Here we are at part 2 – I had intended to do this immediately after one, but once again got delayed by more work. One day I’ll be able to survive completely on my writing income. That day isn’t today. Without further ado here are movies 102 – 105:
8 Heads in a Duffel Bag – I should’ve seen this movie about a decade ago. Problem is everytime I’d go to the video store I’d see this and The Usual Suspects on the shelf. I would think that I had already seen 8 Heads so would pick up The Usual Suspects go home and realize that I had already seen it and I meant to get the other movie. Same thing when it would come on TV. For some reason the universe was keeping me and this movie apart. I don’t know why, because for the most part, it’s hilarious. Joe Pesci is basically playing the same character he plays in every movie. This time he’s a mob bagman who is supposed to deliver proof of the killing of eight guys. The proof, of course, is the heads. Tommy (Pesci) is a jerk, so you don’t feel too sorry for him when he loses the duffel due to an airline luggage mix up. You do feel sorry for the poor guy, Charlie (Andy Comeau) who is on vacation with his girlfriend, Laurie Bennett (Kristy Swanson) who really isn’t into him anymore and her family, her mother Annette Bennett (Dyan Cannon) who is high strung to say the least, and her father Dick Bennett (George Hamilton) who clearly hates him. Now on top of all that he has to figure out what to do with a duffel bag full of heads. This is pretty standard 90’s comedy fare. No one would probably go see it today but it’s still a great little distraction, even over 15 years later.
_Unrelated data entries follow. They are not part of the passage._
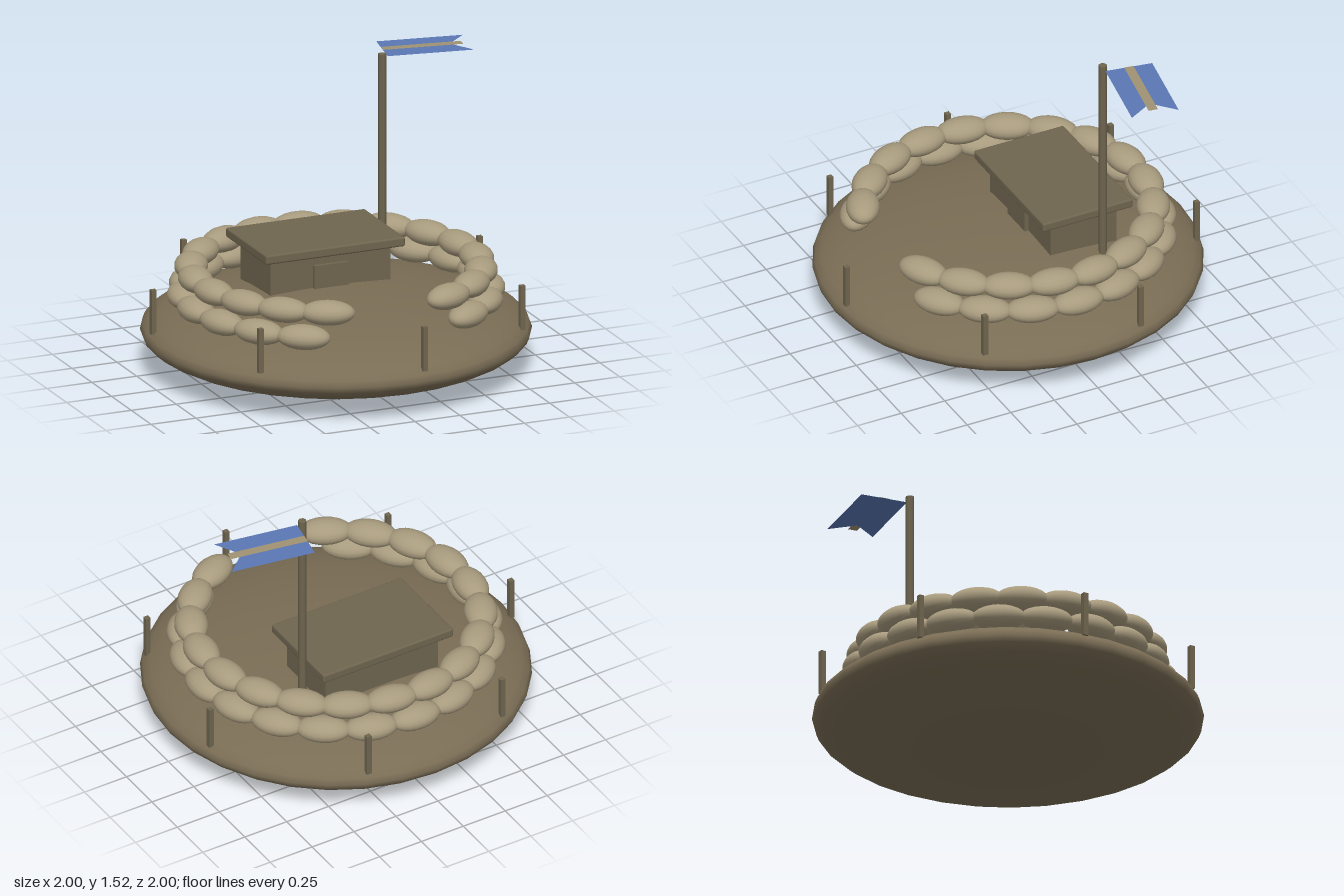
import * as THREE from 'three';
import { RoundedBoxGeometry } from 'three/addons/geometries/RoundedBoxGeometry.js';

const mat = (name, color, side = THREE.FrontSide) => {
  const m = new THREE.MeshStandardMaterial({ color, side });
  m.name = name;
  return m;
};

export function createModel() {
  const root = new THREE.Group();
  root.name = 'sandbagOutpost';

  const earth = mat('earth', 0x7a6d55);
  const sack = mat('sackcloth', 0xa89b7e);
  const timber = mat('timber', 0x6f654f);
  const cloth = mat('blueCloth', 0x5b78b4, THREE.DoubleSide);
  const trim = mat('tanTrim', 0xa09172, THREE.DoubleSide);

  const add = (parent, name, geo, material, x = 0, y = 0, z = 0) => {
    const m = new THREE.Mesh(geo, material);
    m.name = name;
    m.position.set(x, y, z);
    parent.add(m);
    return m;
  };

  // Flattened earth mound
  add(root, 'mound', new THREE.SphereGeometry(1, 32, 20).scale(1, 0.205, 1), earth, 0, 0.206, 0);

  // Two staggered sandbag rings, open at the front
  const bagGeo = new THREE.SphereGeometry(1, 18, 12).rotateZ(Math.PI / 2).scale(0.14, 0.064, 0.087);
  const bagRing = (name, radius, y, startDeg, count) => {
    const ring = new THREE.Group();
    ring.name = name;
    for (let i = 0; i < count; i++) {
      const a = THREE.MathUtils.degToRad(startDeg + i * 18); // measured from the back
      const bag = add(ring, 'sandbag', bagGeo, sack, Math.sin(a) * radius, y, -Math.cos(a) * radius);
      bag.rotation.y = -a;
    }
    root.add(ring);
  };
  bagRing('lowerSandbags', 0.78, 0.404, -144, 17);
  bagRing('upperSandbags', 0.74, 0.527, -153, 18);

  // Hut with slab roof and door
  const hut = new THREE.Group();
  hut.name = 'hut';
  root.add(hut);
  add(hut, 'hutWalls', new THREE.BoxGeometry(0.67, 0.27, 0.38), timber, 0, 0.465, -0.26);
  add(hut, 'hutRoof', new RoundedBoxGeometry(0.775, 0.05, 0.515, 2, 0.01), timber, 0, 0.613, -0.26);
  add(hut, 'hutDoor', new THREE.BoxGeometry(0.19, 0.16, 0.025), timber, -0.003, 0.452, -0.06);

  // Seven perimeter stakes
  const stakeGeo = new THREE.BoxGeometry(0.027, 0.237, 0.027);
  for (let i = 0; i < 7; i++) {
    const a = THREE.MathUtils.degToRad(85.8 + (i * 360) / 7);
    add(root, 'stake', stakeGeo, timber, Math.cos(a) * 0.965, 0.372, Math.sin(a) * 0.965);
  }

  // Flagpole
  add(root, 'flagpole', new THREE.CylinderGeometry(0.022, 0.022, 1.17, 8), timber, 0.405, 0.935, -0.335);

  // Swallow-tailed pennant lying flat, with a central stripe
  const flag = new THREE.Group();
  flag.name = 'flag';
  flag.position.set(0.457, 1.503, -0.457);
  flag.rotation.y = -THREE.MathUtils.degToRad(10);
  root.add(flag);
  const flatShape = (pts) =>
    new THREE.ShapeGeometry(new THREE.Shape(pts.map(([x, y]) => new THREE.Vector2(x, y)))).rotateX(-Math.PI / 2);
  add(flag, 'flagCloth', flatShape([[0, -0.125], [0.455, -0.125], [0.355, 0], [0.455, 0.125], [0, 0.125]]), cloth);
  add(flag, 'flagStripe', flatShape([[0, -0.025], [0.42, -0.025], [0.42, 0.025], [0, 0.025]]), trim, 0, 0.002, 0);

  return root;
}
Fugue State – Some many movies that claim to be about zombies, so many go off the rails. Fugue State is vaguely a zombie film. The rest, um you tell me. This movie was so confusing. Partially because there are flashbacks and flashforwards and little to differentiate which is which. Fugue State is about the zombie apocalypse yet there is a secondary problem. Some people are turned into zombies, others into amnesiacs Luis (Brian Lucero) is a security guard who wakes up to see all this has happened while he dozed off at work. He escapes the city into the desert in search of his wife Cassandra. He finds her but she doesn’t remember him and is staying with a group of people who consider themselves a family. Headed by Daddy (Justin Tade) who believes all this is foretold in the book of Revelations. He rules the rest (Mama, Grandpa, and Cassandra who they call Sister) with an iron fist. Luis agrees to stay but plots to get him and Cassandra away from Daddy and try to help her remember. Believe me my synopsis is clearer than this movie. Cassandra who has amnesia also has the ability to see in the future. Many times you can’t tell if what you are seeing is Cassandra seeing the future, a flashback of a previous scene or current time. I watched it to the end but didn’t feel it was worth the trip.
Rid of Me – If you have ever been excluded from a group while still being around them and people either refused to see it, blamed you, and/or joined in, the first forty-five minutes of this movie will be a bit hard to watch. Actually this movie has lots of uncomfortable parts. You feel like you are a fly on the wall on the downward spiral, wallowing, lashing out and rebirth of the main character Meris Canfield (Katie O’Grady). Meris and Mitch (John Keyser) are in love and eloped. Now they are moving back to Mitch’s hometown for his work. He immediately reunites with the old gang of friends and it’s obvious from the start Meris isn’t going to fit in. The longer it goes on the more obvious and painful it gets, pulling Mitch and Meris apart until Mitch unceremoniously leaves Meris for a old flame. Meris is devastated but is stays in town where she finds a job at a candy shop and meets Trudy (Orianna Herrman) who takes exposes Meris to a different life. This movie takes a definite turn for the better in the second half and didn’t end quite how I expected. Its one of the better breakup films I’ve seen, way more realistic than the usual Hollywood big budget fare.
The Job – Beware of people who suddenly show up in your life and seem like they want to be helpful. Bubba (Patrick Flueger) is unemployed and by chance meets Jim (Ron Perlman) in a diner. Now Jim is a bit of a drifter, only staying in any town for 72 hours but seems to just plant himself into Bubba’s life. Even giving him the business card of a guy who had promised him a job, but since he doesn’t stay anywhere more than three days suggests that Bubba check it out. He’s immediately hired, the problem is he doesn’t quite understand what the job is. And when he finds out it’s murder. This movie takes a very simple premise and twists it into a nice dark comedy. It vaguely reminds me of movies such as The Unusual Suspects and maybe RockNRolla. Not as good but that not sure who you can really trust. I’m still unsure of a few allegiances in this film.